My mother died in April of 2003. Below I captured a summary of her last hours and my thoughts. It is very short. I wrote it a few days after her death. She lived until the age of eighty-one. Much of that life was in or on the edge of poverty. Her last twenty-five years were lived as a widow. We helped her with money and housing and furniture …. and we spent time with her. Most Sundays, holidays, and birthdays were family gatherings at her home.

Her health was good until cancer took her.

She was a good and faithful wife. My father's drinking caused a lot of stress in our house but Mama never talked about leaving him. She stayed with him until he died of a heart attack in his middle fifties.

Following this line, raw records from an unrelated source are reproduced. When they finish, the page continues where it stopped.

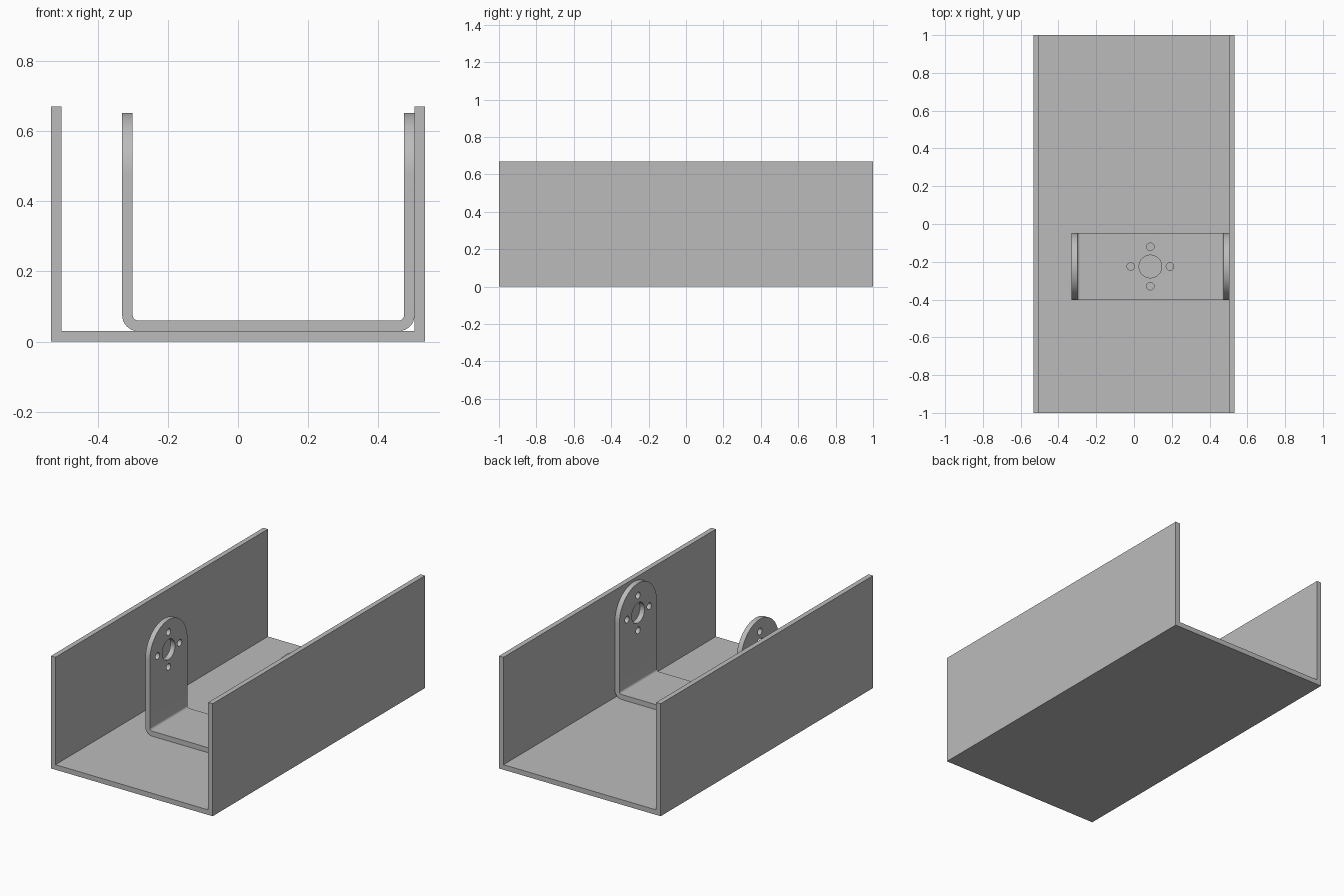
import bpy, bmesh
from math import pi, sin, cos, radians
from mathutils import Matrix, Vector

cube = bpy.data.objects.get("Cube")
if cube:
    bpy.data.objects.remove(cube, do_unlink=True)

grey = bpy.data.materials.new("plain grey")
grey.use_nodes = True
colour = (0.50, 0.50, 0.50, 1)
grey.diffuse_color = colour
grey.node_tree.nodes["Principled BSDF"].inputs["Base Color"].default_value = colour

LENGTH, HALF_W, WALL_H, T = 2.0, 0.533, 0.67, 0.03
INNER_X = HALF_W - T
LEFT_X, RIGHT_X = -0.33, INNER_X         # outer faces of the bracket
MID_X, MID_Y = (LEFT_X + RIGHT_X) / 2, -0.225
EAR_R, EAR_Z = 0.177, 0.475
R_OUT, R_IN = 0.045, 0.015


def finish(name, bm):
    bmesh.ops.recalc_face_normals(bm, faces=bm.faces)
    mesh = bpy.data.meshes.new(name)
    bm.to_mesh(mesh)
    bm.free()
    mesh.materials.append(grey)
    ob = bpy.data.objects.new(name, mesh)
    bpy.context.collection.objects.link(ob)
    return ob


def extrude(name, points, vector):
    """Solid made by sweeping a closed outline along a vector."""
    bm = bmesh.new()
    face = bm.faces.new([bm.verts.new(p) for p in points])
    new = bmesh.ops.extrude_face_region(bm, geom=[face], use_keep_orig=True)
    verts = [g for g in new["geom"] if isinstance(g, bmesh.types.BMVert)]
    bmesh.ops.translate(bm, verts=verts, vec=Vector(vector))
    return finish(name, bm)


def arc(cx, cz, r, start, end, steps):
    return [(cx + r * cos(radians(start + (end - start) * i / steps)),
             cz + r * sin(radians(start + (end - start) * i / steps)))
            for i in range(steps + 1)]


def cut(target, cutter, operation):
    """Apply a boolean and drop the cutter."""
    mod = target.modifiers.new("cut", "BOOLEAN")
    mod.operation, mod.solver, mod.object = operation, "EXACT", cutter
    bpy.context.view_layer.objects.active = target
    bpy.ops.object.modifier_apply(modifier=mod.name)
    bpy.data.objects.remove(cutter, do_unlink=True)


def hole_pattern(centre, turn):
    """One large bore ringed by four screw holes, along the turned z axis."""
    bm = bmesh.new()
    d = 0.104
    for x, y, r, sides in [(0, 0, 0.06, 48), (d, 0, 0.02, 24), (-d, 0, 0.02, 24),
                           (0, d, 0.02, 24), (0, -d, 0.02, 24)]:
        bmesh.ops.create_cone(bm, cap_ends=True, segments=sides, radius1=r, radius2=r,
                              depth=0.1, matrix=Matrix.Translation(centre) @ turn
                              @ Matrix.Translation((x, y, 0)))
    return finish("hole_cutter", bm)


# Open channel: floor with two upright walls
half = [(HALF_W, 0), (HALF_W, WALL_H), (INNER_X, WALL_H), (INNER_X, T)]
outline = half + [(-x, z) for x, z in reversed(half)]
channel = extrude("channel", [(x, -LENGTH / 2, z) for x, z in outline], (0, LENGTH, 0))

# Bracket: bent strip with rounded corners, legs left overlong for trimming
top = 0.75
cl, cr, cz = LEFT_X + R_OUT, RIGHT_X - R_OUT, T + R_OUT
strip = ([(LEFT_X, top)] + arc(cl, cz, R_OUT, 180, 270, 10)
         + arc(cr, cz, R_OUT, 270, 360, 10) + [(RIGHT_X, top), (RIGHT_X - T, top)]
         + arc(cr, cz, R_IN, 360, 270, 10) + arc(cl, cz, R_IN, 270, 180, 10)
         + [(LEFT_X + T, top)])
bracket = extrude("bracket", [(x, MID_Y - 0.3, z) for x, z in strip], (0, 0.6, 0))

# Trim to width with semicircular ears
side = ([(MID_Y + EAR_R, -0.1)] + arc(MID_Y, EAR_Z, EAR_R, 0, 180, 40)
        + [(MID_Y - EAR_R, -0.1)])
cut(bracket, extrude("ear_cutter", [(-1, y, z) for y, z in side], (2, 0, 0)), "INTERSECT")

# Bores in the base and both ears
sideways = Matrix.Rotation(pi / 2, 4, "Y")
for centre, turn in [((MID_X, MID_Y, T + T / 2), Matrix.Identity(4)),
                     ((LEFT_X + T / 2, MID_Y, EAR_Z), sideways),
                     ((RIGHT_X - T / 2, MID_Y, EAR_Z), sideways)]:
    cut(bracket, hole_pattern(centre, turn), "DIFFERENCE")

# Smooth bends and bores, crisp edges
bpy.ops.object.select_all(action="DESELECT")
bracket.select_set(True)
bpy.context.view_layer.objects.active = bracket
bpy.ops.object.shade_smooth_by_angle(angle=radians(30))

She was a cheerful person in her last years. She listened to problems we might have but respected her children too much to tell them what they should do. She seemed happy. It felt good to be around her. She was a quiet, simple lady who loved her children and grandchildren.

For much of my adult life I lived out of state or in another city in SC. I never felt as though I gave her enough of my time. When PTSD started closing in and work got too hard for me, I moved into the condo community where she lived. During the last three years of her life I spent time with her every day, even when anxiety or depression was hounding me. I cleaned myself up, calmed myself down and went to see my mother.

I miss her.

You can't be the same person when your mother dies; part of you goes with her. If your mother has passed you know what I mean. If your mother still lives, show her …. show yourself …. how much she means to you. Just think about how your life will change when she goes. And let that guide your feelings and your actions toward her.

Even when you know the end is near you're caught completely off guard by how quickly it comes.

Here is what I wrote a few days after my mother died:

Yesterday we thought there was still a chance that she would live.
Last night she couldn't tell me if her hand held any threes.
“We'll play 'go fish' tomorrow;
Let me help you back to bed,” I said.
By morning mama's pain could not be eased by medication.
She couldn't talk.
My sister called the doctor.
An ambulance ride, a doctor's somber words, 
The unfelt sting of mortal mercy,
Then she lays still and silent where her precious life will end.
Our family gathers near her.
We bow our heads.
The preacher prays.
I sit and watch an artery in her pale neck …. until it stops moving.
I call the nurse.
She listens for a heartbeat, 
Shakes her head and tells us mama's gone.

I pray there is a God to pray to
I pray God has a home called heaven
I pray my mother .... is there with him
Filled with joy and free from pain